Southern celestial hemisphere and south circumpolar region

  • Becvar, Antonin. Atlas Australis 1950.0, Czechoslovak Academy of Sciences (Ceskoslovenske Akademie Ved), Praha, Czechoslovakia, 1st Edition, hardcover, with small transparency overlay coordinate grid square and separate paper magnitude legend ruler. 2nd Edition, Czechoslovak Academy of Sciences (Ceskoslovenske Akademie Ved), Prague, Czechoslovakia, and Sky Publishing Corporation, Cambridge, MA, oversize folio softcover spiral-bound, with transparency overlay coordinate grid ruler.

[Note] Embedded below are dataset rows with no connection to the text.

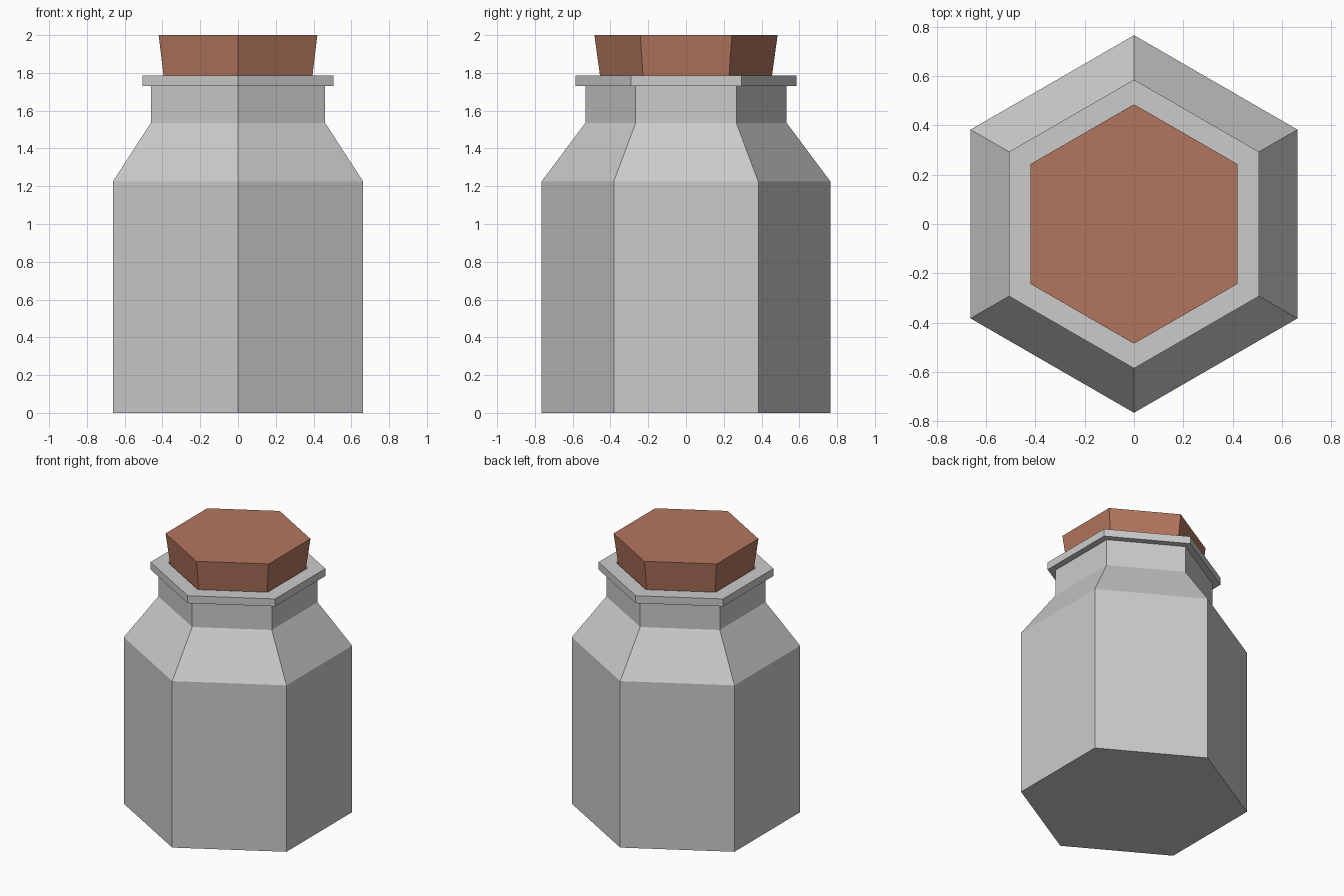
import bpy, bmesh
from math import cos, sin, pi

if "Cube" in bpy.data.objects:
    bpy.data.objects.remove(bpy.data.objects["Cube"])

SIDES = 6


def lathe(name, profile):
    """Sweep (radius, z) points into a six-sided solid with flat end caps."""
    bm = bmesh.new()
    rings = []
    for r, z in profile:
        rings.append([bm.verts.new((r * cos(pi / 2 + 2 * pi * i / SIDES),
                                    r * sin(pi / 2 + 2 * pi * i / SIDES), z))
                      for i in range(SIDES)])
    for a, b in zip(rings, rings[1:]):
        for i in range(SIDES):
            j = (i + 1) % SIDES
            bm.faces.new((a[i], a[j], b[j], b[i]))
    bm.faces.new(rings[0][::-1])
    bm.faces.new(rings[-1])
    bmesh.ops.recalc_face_normals(bm, faces=bm.faces)
    mesh = bpy.data.meshes.new(name)
    bm.to_mesh(mesh)
    bm.free()
    obj = bpy.data.objects.new(name, mesh)
    bpy.context.collection.objects.link(obj)
    return obj


# Jar: body, sloped shoulder, neck, rim, and the mouth that holds the stopper
lathe("jar", [(0.765, 0), (0.765, 1.225), (0.533, 1.535), (0.533, 1.73),
              (0.585, 1.73), (0.585, 1.785), (0.467, 1.785), (0.467, 1.60)])

# Tapered cork stopper, reaching down into the mouth
stopper = lathe("cork_stopper", [(0.431, 1.61), (0.485, 2.0)])
cork = bpy.data.materials.new("cork")
cork.diffuse_color = (0.45, 0.18, 0.11, 1)
cork.use_nodes = True
cork.node_tree.nodes["Principled BSDF"].inputs["Base Color"].default_value = cork.diffuse_color
stopper.data.materials.append(cork)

  • Becvar, Antonin. (1959) Atlas Coeli II Katalog 1950.0, Praha, 1960 Prague. Published 1964 as Atlas of the Heavens – II Catalogue 1950.0, Sky Publishing Corporation, Cambridge, MA
  • Hirshfeld, Alan and Sinnott, Roger W. (1982) Sky Catalogue 2000.0, Cambridge University Press and Sky Publishing Corporation, 1st Edition, 2 volumes. LCCN 81-17975 both vols., and LCCN 83-240310 vol. 1. "Volume 1: Stars to Magnitude 8.0", ISBN:0-521-24710-1 (Cambridge) and ISBN:0-933346-35-2 hardcover, ISBN:0-933346-34-4 softcover. Vol. 2 (1985) – "Volume 2: Double Stars, Variable Stars, and Nonstellar Objects", ISBN:0-521-25818-9 (Cambridge) hardcover, ISBN:0-521-27721-3 (Cambridge) softcover. 2nd Edition (1991) with additional third author François Ochsenbein, 2 volumes, LCCN 91-26764. Vol. 1: ISBN:0-521-41743-0 (Cambridge) hardcover; ISBN:0-521-42736-3 (Cambridge) softcover . Vol. 2 (1999): ISBN:0-521-27721-3 (Cambridge) softcover and 0-933346-38-7 softcover – reprint of 1985 edition.
  • Yale University Observatory. (1908, et al.) Catalogue of Bright Stars, New Haven, CN. Referred to commonly as "Bright Star Catalogue". Various editions with various authors historically, the longest term revising author as (Ellen) Dorrit Hoffleit. 1st Edition 1908. 2nd Edition 1940 by Frank Schlesinger and Louise F. Jenkins. 3rd Edition (1964), 4th Edition, 5th Edition (1991), and 6th Edition (pending posthumous) by Hoffleit.

External links